More than 24 hours after the IMOCA 60 masters fleet departed St. Barts in the Caribbean, Enda O'Coineen has started the Transatlantic race and lies some 300 miles behind the race leader.
O'Coineen had to repair a faulty sail drive delaying departure of the Irish yacht, Kilcullen Voyager. Under rules of the race O'Coineen availed of a race condition that permits entrants to start within five-days of the official start time.
The solo Irish sailor will race from St. Barts to Port La Forêt, a distance of 3,400 miles across the Atlantic. Race tracker here
The Galway sailor was not the only boat battling setbacks. Forced to abandon the idea of participating at all is Frenchman Yann Eliès who will now deliver his boat back to his home port of Lorient instead of racing across the Atlantic.
Press release from Enda O'Coineen below:
We can do the Impossible, but Miracles take a little longer
Monday 7th, 0830 hrs Currency House Kilcullen departed St Maarten for St Barths and successfully joined the race. This is in accordance with the rules that allow entrants to start within 5-days to allow for unforeseen events such as the one Currency House Kilcullen encountered.
On Wednesday 2nd December the team left St Maarten for St Barths. While hoisting the mainsail the Sail Drive unit ceased working.
Later it transpired that the sail drive was not serviced and reassembled properly. It had hardly been used since departing Gosport in October.
With Mike Stark, CEO of Currency House Bank on board, his first voyage on the vessel, it was disappointing but he was philosophical. And in the spirit of the event, under sail only, the yacht made it to St Barths and completed the pre-race scrutinising. There were few outstanding requirements requested, including propulsion...
The Sail Drive on these yachts is a custom built part so fixing it was not going to be easy. In fact some said it was impossible.
Parts suppliers in Croydon were mobilized, traffic congestion on London’s M25, was overcome, and transatlantic flights caught. Jay Vahey an English-Irishman dropped everything and flew from Portsmouth, Pete Durkan aeronautical engineer and skilled fabricator made a custom part. Merf Owen the original designer of the yacht was involved and an amazing West Indian mechanic (Carl), a crane company owner (Percy) IYS and an electronics specialists (Andrew Rapley) all supported the team at marinas led by Brian Dehler with a positive ‘can do’ nothing is impossible approach. Teamwork and problem solving at its best.

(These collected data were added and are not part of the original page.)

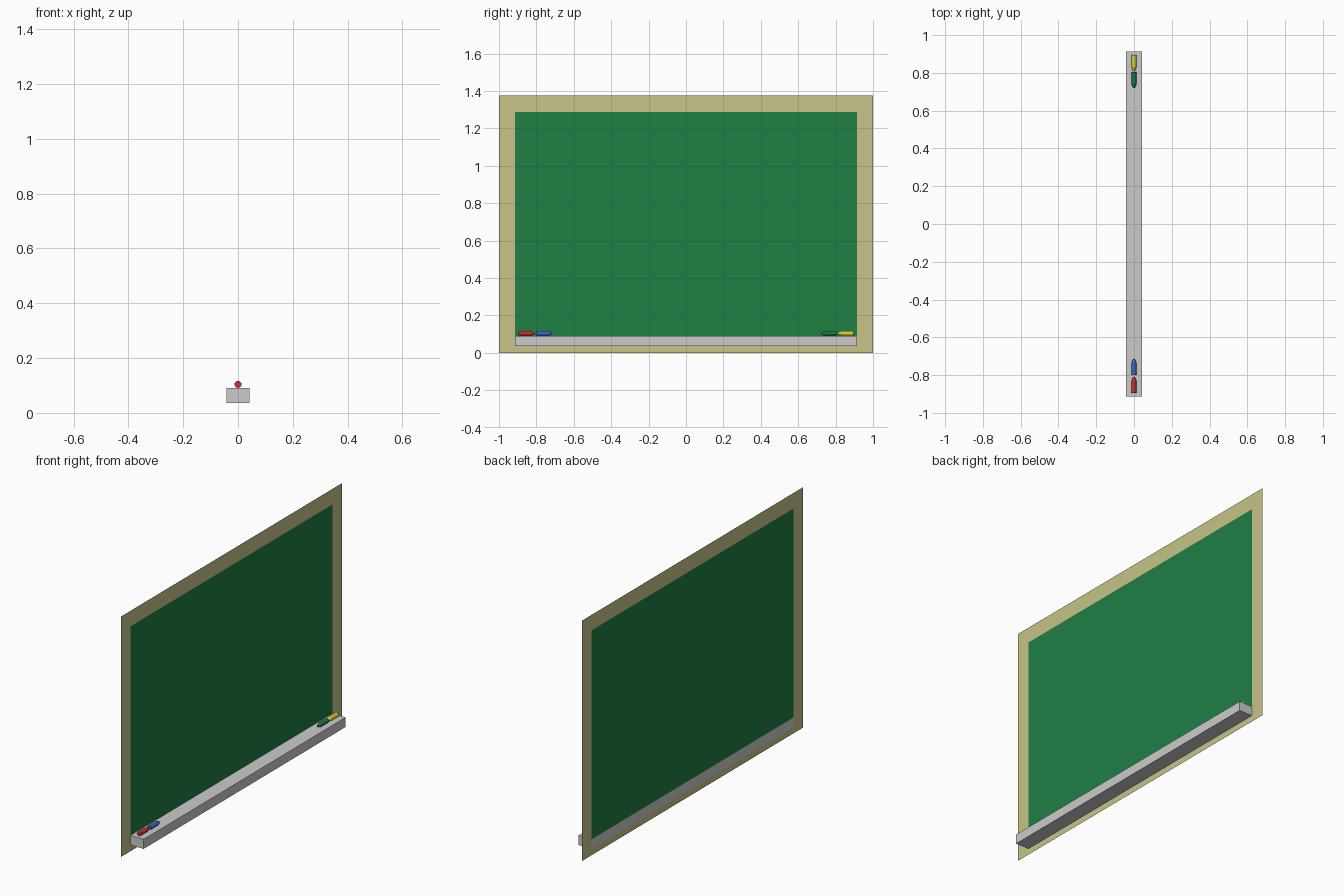
import bpy
import bmesh
import math
from mathutils import Matrix

if "Cube" in bpy.data.objects:
    bpy.data.objects.remove(bpy.data.objects["Cube"])

BACK = -0.042                   # x of the flat board sheet
TRAY_Z0, TRAY_Z1 = 0.036, 0.091
IN_Y, IN_TOP, TOP = 0.914, 1.288, 1.377


def material(name, rgb):
    m = bpy.data.materials.new(name)
    m.diffuse_color = (*rgb, 1)
    m.use_nodes = True
    m.node_tree.nodes["Principled BSDF"].inputs["Base Color"].default_value = m.diffuse_color
    return m


def add(name, bm, mat=None):
    me = bpy.data.meshes.new(name)
    bm.to_mesh(me)
    bm.free()
    ob = bpy.data.objects.new(name, me)
    bpy.context.collection.objects.link(ob)
    if mat:
        me.materials.append(mat)
    return ob


def rect(bm, y, z0, z1):
    return [bm.verts.new((BACK, a, b)) for a, b in ((-y, z0), (y, z0), (y, z1), (-y, z1))]


# Flat frame ring around the board
bm = bmesh.new()
outer = rect(bm, 1.0, 0.0, TOP)
inner = rect(bm, IN_Y, TRAY_Z0, IN_TOP)
for i in range(4):
    j = (i + 1) % 4
    bm.faces.new((outer[i], outer[j], inner[j], inner[i]))
add("frame", bm, material("pale_wood", (0.58, 0.55, 0.25)))

# Green writing surface
bm = bmesh.new()
bm.faces.new(rect(bm, IN_Y, TRAY_Z1, IN_TOP))
add("writing_surface", bm, material("board_green", (0.014, 0.21, 0.06)))

# Chalk tray, its back closing the bottom of the frame opening
bm = bmesh.new()
bmesh.ops.create_cube(bm, size=1, matrix=Matrix.Translation((0, 0, (TRAY_Z0 + TRAY_Z1) / 2))
                      @ Matrix.Diagonal((-2 * BACK, 2 * IN_Y, TRAY_Z1 - TRAY_Z0, 1)))
add("chalk_tray", bm)


# Chalk sticks: a cylinder with a tapered tip pointing to the board centre
def chalk(name, y, rgb, r=0.013, body=0.064, tip=0.02, n=12):
    d = -1 if y > 0 else 1
    bm = bmesh.new()
    rings = []
    for yy, rr in ((0, r), (body, r), (body + tip, r * 0.4)):
        rings.append([bm.verts.new((rr * math.cos(2 * math.pi * k / n), y + d * yy,
                                    TRAY_Z1 + r + rr * math.sin(2 * math.pi * k / n)))
                      for k in range(n)])
    for a, b in zip(rings, rings[1:]):
        for k in range(n):
            bm.faces.new((a[k], a[(k + 1) % n], b[(k + 1) % n], b[k]))
    bm.faces.new(rings[0])
    bm.faces.new(rings[-1])
    bmesh.ops.recalc_face_normals(bm, faces=bm.faces)
    add(name, bm, material(name + "_colour", rgb))


chalk("red_chalk", -0.895, (0.6, 0.03, 0.03))
chalk("blue_chalk", -0.80, (0.05, 0.14, 0.6))
chalk("green_chalk", 0.805, (0.01, 0.2, 0.05))
chalk("yellow_chalk", 0.895, (0.7, 0.66, 0.04))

Having completed emergency repairs, the Skipper has declared his confidence in the yacht and preparations and is very appreciative to everyone for their massive support. Speaking about the last week Enda O’Coinnen said:
“While I am on my own at sea, its a massive team effort and I am really appreciative of the support of Currency House Bank and everybody who has pitched in. Murphy’s Law was in action where ‘What Can Go Wrong - Will Go Wrong’, - and Murphy was an optimist - seemed to be to rule since arriving in St Maarten.”
Now Enda must focus on the race, a simple sail across the Atlantic during December.